I have always gone to church. Always. I was born into the church of my parents and grandparents and was baptized there. Throughout my childhood my family and I were at church every Sunday. My siblings and I received awards for perfect attendance every September on Rally Day. Once I fell down our basement steps about thirty minutes before we were to leave the house for church. I tore my panty hose, bruised my elbow and skinned both knees. We went to church anyway. But it was never a burden or an onerous obligation. I loved church. I loved Sunday school. I loved vacation Bible school in the summertime. And I loved God and Jesus.
The church I grew up in, the church where my grandparents and parents were married, the church where I was married and my children were baptized, is a very old church. Founded in 1770, with construction completed in 1776, the church is visible somewhere in the background of every historic photograph of my hometown. Its steeple served as a lookout point during the Civil War. To me, a girl whose presence in the congregation began nearly two hundred years into the church’s history, it seems as if it has always been there. Certainly it has always been in my life.
That church was a second home to me. It is astonishingly beautiful, full of stained-glass windows by Tiffany and boasting a Moller pipe organ. The pews have velvet-covered cushions and the Communion cups are tiny pewter goblets. There are mosaics and a vaulted arch and candelabra that hold smooth white candles. It is stunning, awe-inspiring, and humbling. It was in this church that I experienced, as a young child, my first numinous emotions, although I didn’t understand what they were, didn’t have words to describe them and didn’t know there was a name for such deep feelings until I took an anthropology course as a college freshman.
I loved my church life. There was a poetry and a mysticism to the words of the Scriptures, to the liturgy and to the order of worship we followed. I loved returning to our pew from the Communion rail with my parents, after they received the sacrament and I received a blessing. My mother would turn to kiss me and I would smell the red wine on her lips and feel very much at peace. By the time I was six or seven I had the service memorized. Most merciful God, we confess that we are in bondage to sin and cannot free ourselves . . .
How comforting it was to know that I had no power to save myself, that my salvation is out of my hands and already promised by the unimaginable sacrifice of Jesus. How calming and steadying to be surrounded by a community of believers, to grow up with teachers and choir directors and youth ministers and fellow congregants who loved me and cared about what happened to me.
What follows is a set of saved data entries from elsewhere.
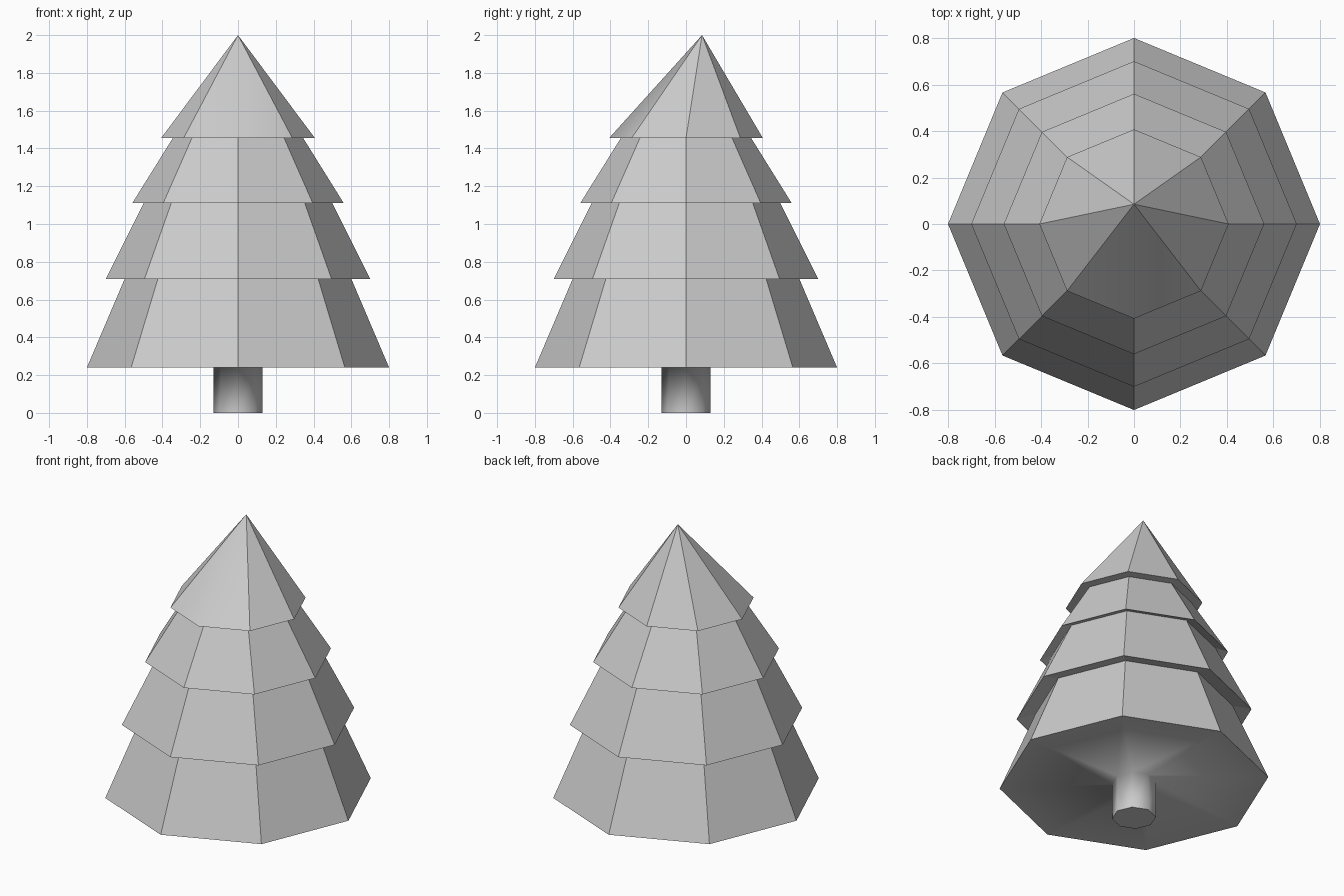
import bpy, bmesh, math

if "Cube" in bpy.data.objects:
    bpy.data.objects.remove(bpy.data.objects["Cube"])

SIDES = 8


def lathe(name, profile, soft):
    """Skin octagonal rings (radius, z, y offset); radius 0 makes a point.
    soft(edge) decides which edges are shaded smooth."""
    bm = bmesh.new()
    rings = []
    for r, z, dy in profile:
        if r == 0:
            rings.append([bm.verts.new((0, dy, z))] * SIDES)
        else:
            rings.append([bm.verts.new((r * math.cos(i * math.tau / SIDES),
                                        r * math.sin(i * math.tau / SIDES) + dy, z))
                          for i in range(SIDES)])
    for a, b in zip(rings, rings[1:]):
        for i in range(SIDES):
            j = (i + 1) % SIDES
            corners = [a[i], a[j], b[j], b[i]]
            bm.faces.new(list(dict.fromkeys(corners)))
    # cap an open first ring (trunk foot)
    if name == "trunk":
        bm.faces.new(rings[0][::-1])
    for f in bm.faces:
        f.smooth = True
    for e in bm.edges:
        e.smooth = soft(e)
    mesh = bpy.data.meshes.new(name)
    bm.to_mesh(mesh)
    bm.free()
    obj = bpy.data.objects.new(name, mesh)
    bpy.context.collection.objects.link(obj)
    return obj


# Four faceted tiers with overhanging lips; the tip leans slightly back
lathe("foliage", [
    (0.80, 0.24, 0),
    (0.587, 0.74, 0), (0.70, 0.71, 0),
    (0.485, 1.14, 0), (0.56, 1.11, 0),
    (0.345, 1.455, 0), (0.407, 1.455, 0),
    (0, 2.0, 0.085),
], lambda e: max(v.co.z for v in e.verts) > 1.9
    and any(abs(v.co.x) < 0.01 and v.co.y < -0.1 for v in e.verts))

# Trunk flowing smoothly into the underside of the lowest tier
lathe("trunk", [(0.13, 0, 0), (0.13, 0.24, 0), (0.80, 0.24, 0)],
      lambda e: max(v.co.z for v in e.verts) > 0.1)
For many years I have lived approximately ninety miles, one way, from the church of my youth. I attend services there whenever I can but it is not often. Every time I do, it is like coming home. There is a certain smell to the building that defies description. It is not a bad smell, nor is it a floral smell. It is not the smell of cleaning products or mustiness or old books or even of candles and melted wax. It is just what it is and I would recognize that smell, in the dark, one hundred years from now. The interior of the sanctuary has not changed at all. It could be 1975 or 1983 or 2006 every time I step inside. It feels familiar, comfortable, eternal.
Today I read the obituary of a ninety-four year old woman I have known all my life, a woman who, like me and my family, has always called that church her home. It was startling to read of her passing, to realize that the next time I attend a service there, she won’t be there. Something I have always been able to rely upon when I return to this church is the familiar faces I will see. People I have known all my life, grown-ups who taught me in Sunday school or who brought the most delicious Texas sheet cakes to church picnics in Doub’s Woods, kids I grew up with, sang in the youth choir with, served as an acolyte with. It’s true that I can’t look across the crowded expanse of Mary-Martha Hall during coffee hour after church and see my grandparents sitting together, or find an aunt or an uncle standing on the Oriental carpet drinking lemon punch from a styrofoam cup. They are all gone now. And that’s why the passing of a woman I knew so well jars me. There may well come a time when I walk into that church and no longer recognize anyone from my youth. They can renovate the bathroom, rearrange the furniture in the public spaces, change the refreshments they serve, even indulge the younger crowd with “contemporary” services and praise band theatrics, but as long as I can walk in those doors and see some of the same faces I have known since I was a baby, it will still be home. I wonder what it will feel like when I am the stranger.
This worry isn’t all-consuming. And it’s not even a worry. Not really. God has given me a home and a family, both within the church, and external to the church. I carry my memories and my love for Him inside of me. Those things cannot be destroyed or taken away, and even the passage of time will not erode them. People will come and people will go. Even the church may be gone eventually. I have been perhaps too fond of the things of this world, forgetting that the physical is far less important than the spiritual. I have the promise of my eternal home, where I will rest in Him. For we know that if the earthly tent we live in is destroyed, we have a building from God, a house not made with hands, eternal in the heavens.